  • Maternity/Paternity Leave

Pregnant employees can take 26 weeks off for ordinary maternity leave and another 26 days for additional leave (in total 52 weeks). They must also mandatorily take two weeks off after childbirth. Eligible partners and fathers are entitled to two weeks off.

  • Pension

Most employees are auto-enrolled into the company pension scheme as they join. In such schemes, the minimum contribution by the employer has to be 3% but this can be more depending on the organisation.

  • Sick Pay

If an employee is off sick for more than 4 consecutive working days, they will be entitled to sick pay and don’t need to provide a fit note. If an employee is off for more than seven days, medical evidence or a fit note may be needed.

Additional Benefits You Can Ask For

  1. Flexible working

If your role isn’t hybrid/remote or you wish to make changes to your hybrid/remote working model, especially if it’s for childcare or caring for any dependents, it is worth discussing with your employer. You are allowed to ask for flexible working from day one of your job.

  1. Insurance

Medical insurance is another additional benefit offered by a majority of organisations, where employers enrol employees as they join. However, if your organisation does not have any insurance schemes, you may inquire about it to see if your organisation plans on setting it up.

Remember, your circumstances may change during the course of employment (marriage, childbirth, adoption etc.). If you are not sure, make sure to ask employers if the insurance extends to your family as well.

  1. Long-Term Incentive Plans (LTIP)

Employee retention is crucial for the business to run smoothly and successfully, and in order to retain employees, companies need to create long-term incentive plans.

If this is not something you have discussed with your employer as you start a role, it is worth asking about. Some examples of LTIPs include signing bonuses, bonuses for specific goals, awards or share schemes.

  1. Professional Development
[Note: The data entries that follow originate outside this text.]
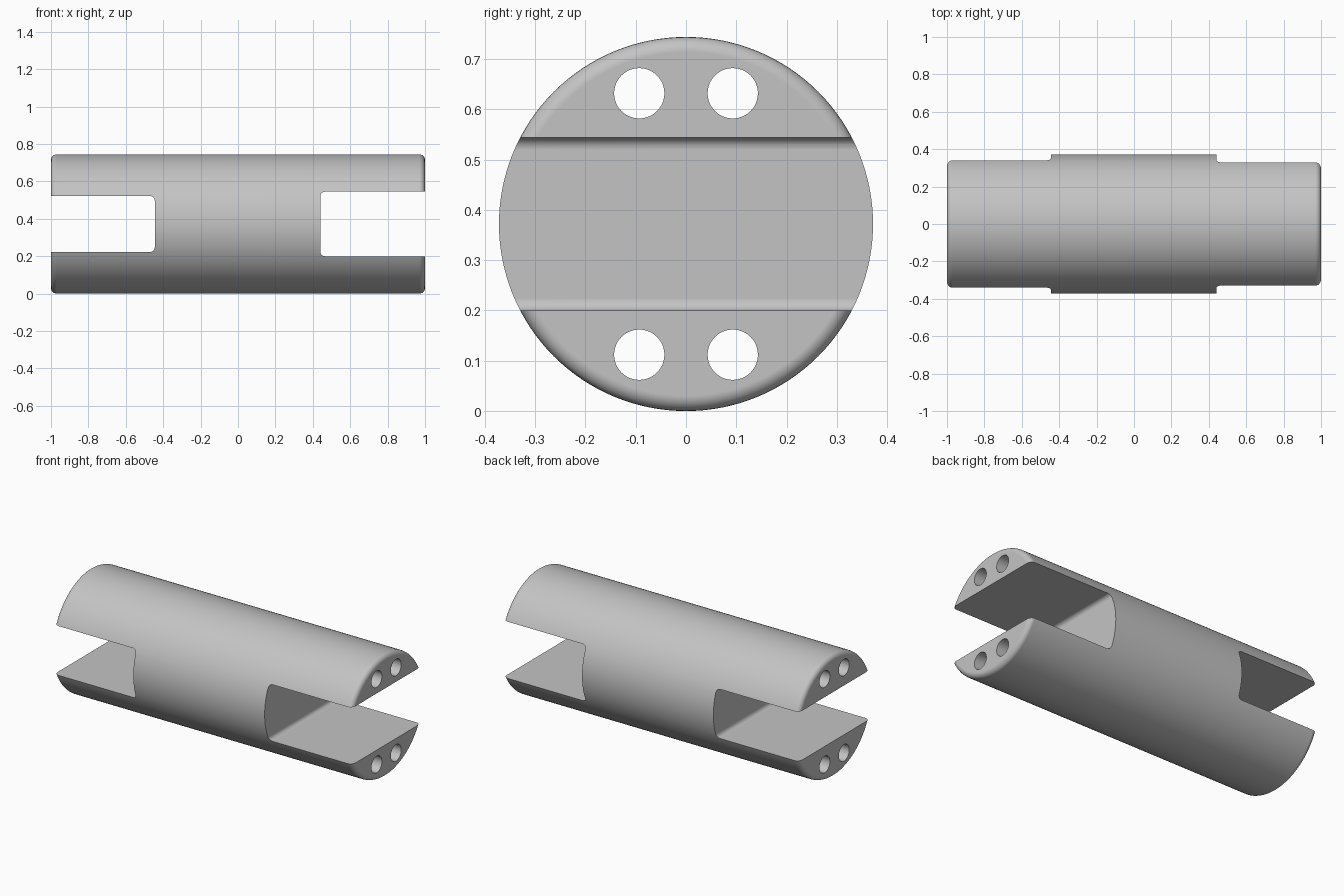
import bpy, bmesh
from math import radians, pi
from mathutils import Matrix, Vector

if "Cube" in bpy.data.objects:
    bpy.data.objects.remove(bpy.data.objects["Cube"], do_unlink=True)

R = 0.372
LENGTH = 2.0

metal = bpy.data.materials.new("plain grey")
metal.use_nodes = True
grey = (0.55, 0.55, 0.55, 1)
metal.diffuse_color = grey
metal.node_tree.nodes["Principled BSDF"].inputs["Base Color"].default_value = grey


def make_object(name, bm):
    mesh = bpy.data.meshes.new(name)
    bmesh.ops.recalc_face_normals(bm, faces=bm.faces)
    bm.to_mesh(mesh)
    bm.free()
    mesh.materials.append(metal)
    ob = bpy.data.objects.new(name, mesh)
    bpy.context.collection.objects.link(ob)
    return ob


def rod(name, radius, length, y, z, sides, fillet=0):
    """Cylinder along x, optionally with rounded end rims."""
    bm = bmesh.new()
    place = Matrix.Translation((0, y, z)) @ Matrix.Rotation(pi / 2, 4, 'Y')
    bmesh.ops.create_cone(bm, cap_ends=True, segments=sides, radius1=radius,
                          radius2=radius, depth=length, matrix=place)
    if fillet:
        rims = [e for e in bm.edges
                if abs(e.verts[0].co.x - e.verts[1].co.x) < 1e-4]
        bmesh.ops.bevel(bm, geom=rims, offset=fillet, segments=6,
                        profile=0.5, affect='EDGES')
    return make_object(name, bm)


def slot(name, side, depth, height):
    """Open-ended slot cutter with rounded inner corners."""
    inner, outer = LENGTH / 2 - depth, LENGTH / 2 + 0.1
    bm = bmesh.new()
    size = Matrix.Diagonal((outer - inner, 1, height, 1))
    centre = Vector((side * (inner + outer) / 2, 0, R))
    bmesh.ops.create_cube(bm, size=1, matrix=Matrix.Translation(centre) @ size)
    corners = [e for e in bm.edges
               if all(abs(abs(v.co.x) - inner) < 1e-4 for v in e.verts)
               and abs(e.verts[0].co.z - e.verts[1].co.z) < 1e-4]
    bmesh.ops.bevel(bm, geom=corners, offset=0.025, segments=6,
                    profile=0.5, affect='EDGES')
    return make_object(name, bm)


# Round body with softened rims
body = rod("slotted_shaft", R, LENGTH, 0, R, 128, 0.03)

# End slots and the four lengthwise holes
cutters = [slot("left_slot_cutter", 1, 0.56, 0.345),
           slot("right_slot_cutter", -1, 0.555, 0.30)]
for y in (-0.093, 0.093):
    for dz in (-0.26, 0.26):
        cutters.append(rod("hole_cutter", 0.05, LENGTH + 0.2, y, R + dz, 48))

for cutter in cutters:
    cutter.hide_render = True
    cut = body.modifiers.new("cut", 'BOOLEAN')
    cut.operation = 'DIFFERENCE'
    cut.solver = 'EXACT'
    cut.object = cutter

# Fix the cuts into the mesh, then drop the cutters
bpy.ops.object.select_all(action='DESELECT')
body.select_set(True)
bpy.context.view_layer.objects.active = body
bpy.ops.object.convert(target='MESH')
for cutter in cutters:
    bpy.data.objects.remove(cutter, do_unlink=True)

# Smooth curved walls with crisp cut edges
bpy.ops.object.shade_smooth_by_angle(angle=radians(30))
weighted = body.modifiers.new("weighted_normals", 'WEIGHTED_NORMAL')
weighted.keep_sharp = True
More often than not, companies have conferences, workshops and development opportunities in place. However, in case your company does not have any of that, you should look at development opportunities yourself that you can discuss with your employer.

Make a case for why these opportunities are beneficial for you and the organisation and ask if they will be willing to pay half or the entire cost.

  1. Travel Benefits

If you live far away and the role requires you to come in every couple of days, it can be worth asking for benefits to help you commute. This can be in the form of reimbursement for parking/petrol/public transport, travel passes, additional car allowance or even a relocation allowance.

  1. Memberships and Certifications

If your role requires you to be certified or a member of a related organisation and it is beneficial for both you and the company, it’s worth asking your employer to cover half or the entire cost of it.

If you are not sure what benefits you have, check your employment contract. For any employment law-related assistance, get in touch with our specialists today!